The New Jersey Devils and Columbus Blue Jackets are telling players that have been assigned to the AHL during the NHL lockout to secure housing for the entire season.
This according to the Globe and Mail’s David Shoalts, who calls it a sign New Jersey and Columbus management believe the NHL’s work stoppage could cost the entire 2012-13 schedule.
Among the players told to secure housing were Devils defenceman Adam Larsson and forwards Jacob Josefson, Adam Henrique and Mattias Tedenby, who all played in the NHL last season. The four players, who are still on NHL entry-level contracts and thus qualify to play in the AHL, are with the Albany Devils.
The roster of the Blue Jackets’ AHL farm team, the Springfield Falcons, includes forwards Ryan Johansen, Cody Bass, Cam Atkinson and Ryan Russell and defencemen Cody Goloubef, John Moore and David Savard, who all spent significant time in the NHL with the Blue Jackets last season.
Not that this is anywhere close to definitive proof the entire NHL season will be cancelled. We’re pretty sure there are month-to-month rentals in Albany and Springfield. Perhaps players are just being advised to move into something a little more permanent than the local Howard Johnson.
Still, the fact they’re being told to prepare for the possibility is somewhat disconcerting. (Though most of us were fairly disconcerted already.)
Does the NHL have a cocaine problem?
TSN caught up with deputy commissioner Bill Daly, who provided some fascinating insight:
“The number of [cocaine] positives are more than they were in previous years and they’re going up,” Daly said. “I wouldn’t say it’s a crisis in any sense. What I’d say is drugs like cocaine are cyclical and you’ve hit a cycle where it’s an ‘in’ drug again.”

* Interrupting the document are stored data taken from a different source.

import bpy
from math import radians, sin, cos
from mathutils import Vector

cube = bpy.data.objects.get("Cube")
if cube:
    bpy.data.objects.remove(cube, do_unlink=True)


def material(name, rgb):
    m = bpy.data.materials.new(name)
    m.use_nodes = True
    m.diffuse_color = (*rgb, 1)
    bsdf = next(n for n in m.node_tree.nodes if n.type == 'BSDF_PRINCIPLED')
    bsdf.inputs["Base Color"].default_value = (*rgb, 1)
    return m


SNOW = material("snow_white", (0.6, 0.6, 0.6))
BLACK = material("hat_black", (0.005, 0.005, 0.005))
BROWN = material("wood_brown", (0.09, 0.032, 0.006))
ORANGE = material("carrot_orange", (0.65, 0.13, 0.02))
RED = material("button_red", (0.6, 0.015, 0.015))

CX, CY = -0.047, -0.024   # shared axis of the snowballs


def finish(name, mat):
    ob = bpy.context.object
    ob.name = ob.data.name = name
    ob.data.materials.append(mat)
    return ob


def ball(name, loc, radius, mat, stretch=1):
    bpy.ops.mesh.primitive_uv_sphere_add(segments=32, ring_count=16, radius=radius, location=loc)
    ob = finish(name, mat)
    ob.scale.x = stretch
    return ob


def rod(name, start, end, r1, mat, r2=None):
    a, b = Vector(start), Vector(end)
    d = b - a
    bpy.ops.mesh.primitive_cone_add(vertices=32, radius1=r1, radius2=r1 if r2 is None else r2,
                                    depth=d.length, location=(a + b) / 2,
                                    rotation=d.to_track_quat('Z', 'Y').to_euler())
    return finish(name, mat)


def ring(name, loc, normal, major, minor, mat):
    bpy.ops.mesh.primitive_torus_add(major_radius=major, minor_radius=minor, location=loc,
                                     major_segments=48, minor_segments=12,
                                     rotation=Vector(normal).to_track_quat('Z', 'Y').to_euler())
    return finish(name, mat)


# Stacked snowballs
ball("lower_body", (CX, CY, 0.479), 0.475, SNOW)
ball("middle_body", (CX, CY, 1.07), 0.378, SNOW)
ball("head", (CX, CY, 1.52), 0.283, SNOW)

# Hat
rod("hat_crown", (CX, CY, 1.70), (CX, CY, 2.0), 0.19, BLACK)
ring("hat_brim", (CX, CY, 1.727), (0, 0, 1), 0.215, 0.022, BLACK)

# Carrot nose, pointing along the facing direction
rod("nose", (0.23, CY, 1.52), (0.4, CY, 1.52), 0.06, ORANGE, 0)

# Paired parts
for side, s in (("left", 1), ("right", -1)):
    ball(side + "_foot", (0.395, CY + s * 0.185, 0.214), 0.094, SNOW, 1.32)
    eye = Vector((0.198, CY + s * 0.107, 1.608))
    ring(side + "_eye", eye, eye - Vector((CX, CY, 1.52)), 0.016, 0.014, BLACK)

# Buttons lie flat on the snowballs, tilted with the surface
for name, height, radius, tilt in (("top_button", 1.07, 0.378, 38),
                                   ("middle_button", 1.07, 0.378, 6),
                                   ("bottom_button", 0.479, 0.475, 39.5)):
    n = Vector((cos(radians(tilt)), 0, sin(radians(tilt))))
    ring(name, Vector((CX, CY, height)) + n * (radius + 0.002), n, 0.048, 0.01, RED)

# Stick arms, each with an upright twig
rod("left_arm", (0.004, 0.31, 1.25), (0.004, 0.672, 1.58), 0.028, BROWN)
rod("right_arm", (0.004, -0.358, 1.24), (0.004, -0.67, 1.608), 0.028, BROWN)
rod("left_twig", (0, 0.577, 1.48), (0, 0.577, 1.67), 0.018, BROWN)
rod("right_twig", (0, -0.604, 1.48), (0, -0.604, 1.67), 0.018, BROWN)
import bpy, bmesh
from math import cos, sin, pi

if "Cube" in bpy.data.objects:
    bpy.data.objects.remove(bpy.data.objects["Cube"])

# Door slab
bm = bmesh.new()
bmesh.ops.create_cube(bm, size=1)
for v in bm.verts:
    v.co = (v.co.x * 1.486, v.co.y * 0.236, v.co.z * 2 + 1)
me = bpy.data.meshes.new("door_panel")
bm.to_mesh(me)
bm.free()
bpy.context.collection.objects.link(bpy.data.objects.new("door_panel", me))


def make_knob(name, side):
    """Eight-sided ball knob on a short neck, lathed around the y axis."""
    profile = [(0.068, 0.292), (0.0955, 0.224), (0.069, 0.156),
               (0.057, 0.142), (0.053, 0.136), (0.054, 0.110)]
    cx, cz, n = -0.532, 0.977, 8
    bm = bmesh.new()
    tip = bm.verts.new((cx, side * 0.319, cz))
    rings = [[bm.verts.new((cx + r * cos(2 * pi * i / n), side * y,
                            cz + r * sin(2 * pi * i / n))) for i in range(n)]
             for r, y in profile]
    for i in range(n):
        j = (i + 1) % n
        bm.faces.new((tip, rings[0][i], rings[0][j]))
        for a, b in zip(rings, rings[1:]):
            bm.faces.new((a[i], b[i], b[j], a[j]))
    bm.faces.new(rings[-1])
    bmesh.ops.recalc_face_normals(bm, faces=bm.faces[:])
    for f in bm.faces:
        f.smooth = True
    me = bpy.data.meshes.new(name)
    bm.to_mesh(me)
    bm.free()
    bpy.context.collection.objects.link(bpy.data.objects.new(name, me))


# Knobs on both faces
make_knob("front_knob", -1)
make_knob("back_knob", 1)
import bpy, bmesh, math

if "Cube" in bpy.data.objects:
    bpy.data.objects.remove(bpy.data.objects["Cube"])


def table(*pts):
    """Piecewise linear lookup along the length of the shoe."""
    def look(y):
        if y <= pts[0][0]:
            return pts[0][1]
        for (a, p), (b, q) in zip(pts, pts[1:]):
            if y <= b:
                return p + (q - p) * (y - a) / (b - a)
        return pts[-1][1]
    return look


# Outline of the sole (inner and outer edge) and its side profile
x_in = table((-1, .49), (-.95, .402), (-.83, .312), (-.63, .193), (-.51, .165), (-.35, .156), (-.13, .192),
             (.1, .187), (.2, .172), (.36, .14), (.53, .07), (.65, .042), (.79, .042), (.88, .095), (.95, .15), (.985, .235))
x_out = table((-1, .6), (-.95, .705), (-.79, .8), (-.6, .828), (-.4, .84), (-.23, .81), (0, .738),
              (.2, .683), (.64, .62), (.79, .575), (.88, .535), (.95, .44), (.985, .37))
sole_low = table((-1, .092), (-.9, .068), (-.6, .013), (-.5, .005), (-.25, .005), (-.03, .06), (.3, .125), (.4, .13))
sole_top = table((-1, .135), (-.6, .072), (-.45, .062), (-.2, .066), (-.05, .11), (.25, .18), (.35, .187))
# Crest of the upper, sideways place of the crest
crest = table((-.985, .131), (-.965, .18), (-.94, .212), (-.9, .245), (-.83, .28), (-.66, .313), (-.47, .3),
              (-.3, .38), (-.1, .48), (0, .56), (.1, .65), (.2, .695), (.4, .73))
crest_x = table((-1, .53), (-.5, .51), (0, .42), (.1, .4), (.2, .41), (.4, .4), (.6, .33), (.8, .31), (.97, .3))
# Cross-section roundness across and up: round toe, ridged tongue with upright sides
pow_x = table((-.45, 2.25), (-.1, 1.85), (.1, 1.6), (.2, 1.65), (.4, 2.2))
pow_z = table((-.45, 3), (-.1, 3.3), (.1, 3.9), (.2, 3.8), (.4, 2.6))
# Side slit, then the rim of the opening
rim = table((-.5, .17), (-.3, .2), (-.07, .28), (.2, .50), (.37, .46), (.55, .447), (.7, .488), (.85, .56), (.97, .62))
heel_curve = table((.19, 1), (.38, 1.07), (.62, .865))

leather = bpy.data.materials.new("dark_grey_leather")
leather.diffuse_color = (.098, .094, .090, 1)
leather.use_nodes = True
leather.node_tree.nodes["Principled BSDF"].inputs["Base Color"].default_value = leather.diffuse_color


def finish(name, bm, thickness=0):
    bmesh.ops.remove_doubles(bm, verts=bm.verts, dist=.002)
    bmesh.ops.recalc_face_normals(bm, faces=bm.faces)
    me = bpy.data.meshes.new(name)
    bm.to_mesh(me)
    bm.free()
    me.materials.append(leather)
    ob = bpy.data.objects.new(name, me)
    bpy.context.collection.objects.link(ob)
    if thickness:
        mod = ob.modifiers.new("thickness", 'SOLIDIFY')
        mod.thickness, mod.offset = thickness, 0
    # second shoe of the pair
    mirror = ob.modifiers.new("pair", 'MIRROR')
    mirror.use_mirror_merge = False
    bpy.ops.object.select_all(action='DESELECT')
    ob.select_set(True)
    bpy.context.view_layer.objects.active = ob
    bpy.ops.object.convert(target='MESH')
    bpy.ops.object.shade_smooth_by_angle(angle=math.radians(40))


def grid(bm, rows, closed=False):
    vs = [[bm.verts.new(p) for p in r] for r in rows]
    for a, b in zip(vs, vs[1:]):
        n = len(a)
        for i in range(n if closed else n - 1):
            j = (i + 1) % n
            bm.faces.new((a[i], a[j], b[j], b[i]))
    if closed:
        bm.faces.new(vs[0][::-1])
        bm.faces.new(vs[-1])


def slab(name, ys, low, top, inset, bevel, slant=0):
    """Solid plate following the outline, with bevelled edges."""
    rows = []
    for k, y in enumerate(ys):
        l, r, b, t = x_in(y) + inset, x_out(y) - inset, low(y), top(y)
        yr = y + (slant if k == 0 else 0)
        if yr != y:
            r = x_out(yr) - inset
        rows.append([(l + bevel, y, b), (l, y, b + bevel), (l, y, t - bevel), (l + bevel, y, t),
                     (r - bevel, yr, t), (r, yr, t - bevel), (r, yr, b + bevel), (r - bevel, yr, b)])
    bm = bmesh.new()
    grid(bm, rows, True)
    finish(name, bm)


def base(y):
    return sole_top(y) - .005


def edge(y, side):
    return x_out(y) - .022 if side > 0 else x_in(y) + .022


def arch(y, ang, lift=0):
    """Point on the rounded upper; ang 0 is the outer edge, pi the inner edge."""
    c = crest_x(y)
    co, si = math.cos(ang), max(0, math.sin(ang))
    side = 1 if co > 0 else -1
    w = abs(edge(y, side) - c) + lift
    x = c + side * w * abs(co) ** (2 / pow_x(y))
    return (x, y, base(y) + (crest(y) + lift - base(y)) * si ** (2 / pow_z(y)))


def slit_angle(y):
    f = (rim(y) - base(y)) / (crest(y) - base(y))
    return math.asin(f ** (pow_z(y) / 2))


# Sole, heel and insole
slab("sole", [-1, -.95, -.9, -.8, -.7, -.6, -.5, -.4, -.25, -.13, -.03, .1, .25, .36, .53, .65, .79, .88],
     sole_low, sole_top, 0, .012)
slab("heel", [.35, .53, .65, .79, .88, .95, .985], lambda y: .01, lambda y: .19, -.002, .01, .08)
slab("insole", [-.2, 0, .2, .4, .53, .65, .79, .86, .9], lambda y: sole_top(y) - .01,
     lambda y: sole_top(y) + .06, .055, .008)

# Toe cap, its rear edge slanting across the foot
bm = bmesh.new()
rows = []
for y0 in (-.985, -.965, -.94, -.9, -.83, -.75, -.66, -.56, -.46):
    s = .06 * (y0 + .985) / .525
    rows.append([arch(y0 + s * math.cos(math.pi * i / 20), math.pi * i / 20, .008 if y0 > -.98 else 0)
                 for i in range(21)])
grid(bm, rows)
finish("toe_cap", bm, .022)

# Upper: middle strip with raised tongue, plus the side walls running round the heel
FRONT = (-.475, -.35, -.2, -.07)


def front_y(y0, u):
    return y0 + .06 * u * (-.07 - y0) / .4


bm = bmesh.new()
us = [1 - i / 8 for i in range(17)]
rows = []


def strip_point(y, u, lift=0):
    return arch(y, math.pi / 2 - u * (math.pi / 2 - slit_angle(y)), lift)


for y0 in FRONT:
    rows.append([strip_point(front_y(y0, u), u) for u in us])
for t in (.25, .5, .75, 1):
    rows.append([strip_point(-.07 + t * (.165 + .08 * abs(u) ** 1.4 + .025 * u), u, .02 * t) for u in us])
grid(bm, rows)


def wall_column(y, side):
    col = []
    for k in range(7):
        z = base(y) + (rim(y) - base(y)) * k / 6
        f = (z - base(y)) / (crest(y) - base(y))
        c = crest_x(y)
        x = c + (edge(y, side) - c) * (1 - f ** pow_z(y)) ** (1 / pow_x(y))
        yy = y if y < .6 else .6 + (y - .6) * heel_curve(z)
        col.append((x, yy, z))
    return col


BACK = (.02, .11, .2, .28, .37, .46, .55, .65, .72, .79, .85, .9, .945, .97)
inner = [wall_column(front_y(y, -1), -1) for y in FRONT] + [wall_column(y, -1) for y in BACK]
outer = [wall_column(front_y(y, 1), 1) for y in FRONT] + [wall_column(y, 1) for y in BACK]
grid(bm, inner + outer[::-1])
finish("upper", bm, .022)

Daly said that he’d be surprised “if we’re talking more than 20 guys” and then touched on something that may be a problem: they don’t test it in a “comprehensive way.”
As Katie Strang’s essential ESPN article about the Los Angeles Kings’ tough season explored in June, there are some challenges for testing for a drug like cocaine. That said, there are also some limitations that may raise some eyebrows.
For one, it metabolizes quickly. Michael McCabe, a Philadelphia-based toxicology expert who works for Robson Forensic, told ESPN.com that, generally speaking, cocaine filters out of the system in two to four days, making it relatively easy to avoid a flag in standard urine tests.
The NHL-NHLPA’s joint drug-testing program is not specifically designed to target recreational drugs such as cocaine or marijuana. The Performance Enhancing Substances Program is put into place to do exactly that — screen for performance-enhancing drugs.
So, are “party drugs” like cocaine and molly an issue for the NHL?
At the moment, the answer almost seems to be: “the league hopes not.”
Daly goes into plenty of detail on the issue, so read the full TSN article for more.
Following his stunning 41-game suspension, it looks like Raffi Torres has at least one former teammate in his corner.
We haven’t yet seen how the San Jose Sharks or the NHLPA are reacting to the league’s hammer-dropping decision to punish Torres for his Torres-like hit on Jakob Silfverberg, but Jason Demers decided to put in a good word for Torres tonight.
It was a simple message: “#FreeTorres.”
Demers, now of the Dallas Stars, was once with Torres and the Sharks. (In case this post’s main image didn’t make that clear enough already.)
Perhaps this will become “a thing” at some point.
So far, it seems like it’s instead “a thing (that people are making fun of).”
… You get the idea.
The bottom line is that there are some who either a) blindly support Torres because they’re Sharks fans or b) simply think that the punishment was excessive.
The most important statement came from the Department of Player Safety, though.